China Calls for English Translation Change: Dragon to ‘Lóng’
As the Year of the Blue Dragon approaches, there is a growing call to change the official English translation of the Chinese dragon from “dragon” to “lóng” in China.
Yangtze Evening Post reported on the 7th (local time) that many Chinese school textbooks currently translate the dragon as it is. Still, with the Year of the Dragon approaching, the state-run media has been translating it as “lóng” more frequently.
CGTN, the English channel of China’s state-run CCTV, translated the Year of the Dragon as “Lóng Year” and the dragon dance as “Lóng Dance” in a news report about an event on the 9th of last month.
The first time the dragon was marked as “lóng” dates back to 1809. At that time, a British missionary translated the sound of the dragon as “lóng” while translating the Analects.

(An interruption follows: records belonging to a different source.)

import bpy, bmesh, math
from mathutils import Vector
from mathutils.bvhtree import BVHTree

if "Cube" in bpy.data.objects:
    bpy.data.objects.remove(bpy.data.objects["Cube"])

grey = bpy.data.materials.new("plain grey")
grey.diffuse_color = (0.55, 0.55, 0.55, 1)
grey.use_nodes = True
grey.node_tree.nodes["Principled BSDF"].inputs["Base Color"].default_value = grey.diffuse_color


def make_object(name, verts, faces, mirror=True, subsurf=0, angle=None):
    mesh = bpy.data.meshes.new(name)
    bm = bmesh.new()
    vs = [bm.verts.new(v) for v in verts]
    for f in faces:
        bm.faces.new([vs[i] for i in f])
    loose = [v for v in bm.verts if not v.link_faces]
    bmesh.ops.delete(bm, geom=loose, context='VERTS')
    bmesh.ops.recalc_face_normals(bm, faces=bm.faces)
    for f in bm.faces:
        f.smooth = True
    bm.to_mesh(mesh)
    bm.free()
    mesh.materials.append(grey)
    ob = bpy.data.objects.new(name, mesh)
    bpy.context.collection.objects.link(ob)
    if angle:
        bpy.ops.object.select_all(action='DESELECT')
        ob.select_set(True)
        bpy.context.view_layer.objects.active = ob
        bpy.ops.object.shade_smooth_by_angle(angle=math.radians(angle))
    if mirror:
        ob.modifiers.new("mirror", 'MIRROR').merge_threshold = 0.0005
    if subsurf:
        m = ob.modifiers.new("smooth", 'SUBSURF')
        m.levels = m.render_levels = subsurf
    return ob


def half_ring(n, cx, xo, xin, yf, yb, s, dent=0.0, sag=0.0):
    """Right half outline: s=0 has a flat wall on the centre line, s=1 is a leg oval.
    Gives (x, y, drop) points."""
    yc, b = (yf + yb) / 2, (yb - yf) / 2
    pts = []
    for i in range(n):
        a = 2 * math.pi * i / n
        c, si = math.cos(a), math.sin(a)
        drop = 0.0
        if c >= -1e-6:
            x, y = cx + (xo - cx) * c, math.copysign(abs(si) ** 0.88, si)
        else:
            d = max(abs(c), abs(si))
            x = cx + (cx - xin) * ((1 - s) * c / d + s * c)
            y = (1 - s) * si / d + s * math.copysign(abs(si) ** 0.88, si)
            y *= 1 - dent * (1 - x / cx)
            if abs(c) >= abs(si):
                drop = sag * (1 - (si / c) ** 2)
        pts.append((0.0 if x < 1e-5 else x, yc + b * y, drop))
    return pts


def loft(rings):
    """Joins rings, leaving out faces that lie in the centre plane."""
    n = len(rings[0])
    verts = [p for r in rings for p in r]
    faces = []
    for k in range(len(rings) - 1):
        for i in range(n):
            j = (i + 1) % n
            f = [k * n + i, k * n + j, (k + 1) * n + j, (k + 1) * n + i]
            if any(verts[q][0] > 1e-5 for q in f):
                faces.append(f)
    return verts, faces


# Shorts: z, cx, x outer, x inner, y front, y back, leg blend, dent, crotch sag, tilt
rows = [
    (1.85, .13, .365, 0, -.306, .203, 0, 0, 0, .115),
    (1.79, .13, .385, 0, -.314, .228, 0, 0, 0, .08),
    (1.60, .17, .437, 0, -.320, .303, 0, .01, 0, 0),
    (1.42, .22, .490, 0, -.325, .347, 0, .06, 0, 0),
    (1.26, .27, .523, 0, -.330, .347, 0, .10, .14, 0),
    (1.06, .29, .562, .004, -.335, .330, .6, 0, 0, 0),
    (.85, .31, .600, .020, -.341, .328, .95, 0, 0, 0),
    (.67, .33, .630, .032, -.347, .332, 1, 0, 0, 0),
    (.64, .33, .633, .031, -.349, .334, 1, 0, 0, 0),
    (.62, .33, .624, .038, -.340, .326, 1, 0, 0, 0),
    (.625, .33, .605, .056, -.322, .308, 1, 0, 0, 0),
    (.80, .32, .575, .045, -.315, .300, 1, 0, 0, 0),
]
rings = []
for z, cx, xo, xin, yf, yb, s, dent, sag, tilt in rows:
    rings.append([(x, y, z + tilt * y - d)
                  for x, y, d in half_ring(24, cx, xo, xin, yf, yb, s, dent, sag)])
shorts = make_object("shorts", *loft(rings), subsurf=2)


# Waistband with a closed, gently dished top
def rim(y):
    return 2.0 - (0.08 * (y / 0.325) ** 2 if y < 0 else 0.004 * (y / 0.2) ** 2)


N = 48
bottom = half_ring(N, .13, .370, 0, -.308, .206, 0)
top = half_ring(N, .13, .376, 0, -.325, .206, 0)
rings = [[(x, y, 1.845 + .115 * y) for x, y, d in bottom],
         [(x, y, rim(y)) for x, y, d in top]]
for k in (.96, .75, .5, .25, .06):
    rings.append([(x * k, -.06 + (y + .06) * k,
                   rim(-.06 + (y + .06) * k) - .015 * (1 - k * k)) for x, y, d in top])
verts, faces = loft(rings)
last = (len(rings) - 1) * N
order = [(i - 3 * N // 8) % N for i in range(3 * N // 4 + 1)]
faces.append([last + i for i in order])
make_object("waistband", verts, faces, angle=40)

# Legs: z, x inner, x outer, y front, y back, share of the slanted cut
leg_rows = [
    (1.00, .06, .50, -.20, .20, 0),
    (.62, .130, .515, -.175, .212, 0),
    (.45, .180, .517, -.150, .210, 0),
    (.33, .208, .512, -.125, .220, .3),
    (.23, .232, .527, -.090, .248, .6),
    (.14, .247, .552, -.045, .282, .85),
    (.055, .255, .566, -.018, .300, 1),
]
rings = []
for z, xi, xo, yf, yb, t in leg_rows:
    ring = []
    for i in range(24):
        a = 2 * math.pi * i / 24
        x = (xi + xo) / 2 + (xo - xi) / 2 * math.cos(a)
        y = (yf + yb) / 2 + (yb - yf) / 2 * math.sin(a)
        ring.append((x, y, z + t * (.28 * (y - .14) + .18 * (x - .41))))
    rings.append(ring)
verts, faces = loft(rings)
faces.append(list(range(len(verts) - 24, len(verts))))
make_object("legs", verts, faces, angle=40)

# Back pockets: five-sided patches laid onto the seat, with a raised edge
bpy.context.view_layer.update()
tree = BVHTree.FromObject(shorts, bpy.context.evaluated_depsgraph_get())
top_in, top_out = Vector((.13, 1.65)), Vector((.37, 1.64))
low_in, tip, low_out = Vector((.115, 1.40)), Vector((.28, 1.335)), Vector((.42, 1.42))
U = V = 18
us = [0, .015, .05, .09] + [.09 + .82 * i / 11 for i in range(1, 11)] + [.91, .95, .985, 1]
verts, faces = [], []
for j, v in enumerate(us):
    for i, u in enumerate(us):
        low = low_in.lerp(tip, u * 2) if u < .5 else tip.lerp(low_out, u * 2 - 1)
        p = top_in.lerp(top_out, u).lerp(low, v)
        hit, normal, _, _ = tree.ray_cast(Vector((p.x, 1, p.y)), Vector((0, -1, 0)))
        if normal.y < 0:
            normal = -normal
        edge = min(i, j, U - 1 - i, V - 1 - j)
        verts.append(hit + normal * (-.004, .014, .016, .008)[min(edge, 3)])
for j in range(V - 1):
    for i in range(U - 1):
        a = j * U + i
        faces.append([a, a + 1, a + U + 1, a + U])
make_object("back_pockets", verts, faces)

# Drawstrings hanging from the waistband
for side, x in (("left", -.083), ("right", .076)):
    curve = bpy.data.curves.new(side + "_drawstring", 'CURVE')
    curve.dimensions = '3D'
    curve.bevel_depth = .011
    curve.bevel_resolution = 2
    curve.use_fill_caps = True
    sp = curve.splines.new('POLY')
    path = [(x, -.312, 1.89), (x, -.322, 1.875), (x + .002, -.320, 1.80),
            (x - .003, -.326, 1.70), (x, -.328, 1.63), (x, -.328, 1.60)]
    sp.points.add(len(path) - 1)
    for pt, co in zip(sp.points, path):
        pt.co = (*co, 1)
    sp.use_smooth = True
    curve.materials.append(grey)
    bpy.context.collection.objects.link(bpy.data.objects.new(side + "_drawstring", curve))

Some scholars have argued for about 20 years that “lóng” is the correct translation. Huang Ji, an associate professor of communications at Huadong Normal University, said in 2006 that the dragon should not be translated as “lóng”, and during the Two Sessions (the National People’s Congress and of the Chinese People’s Political Consultative Conference) in 2015, a political consultative committee member officially proposed to clarify the English translation of the dragon.
The local response to “lóng” is positive. In an online survey by the WeChat account Shanghai Wenlian, 9 out of 10 Chinese netizens chose “lóng.”
Meanwhile, it is believed that the Western dragon and the Chinese “lóng” are entirely different in China.
The reason is that while in East Asia, the dragon usually signifies luck, the dragon in the West often symbolizes evil. In East Asia, the dragon is often depicted without wings and in colors like gold, while in Western Asia, the dragon is frequently drawn with large wings and is usually black.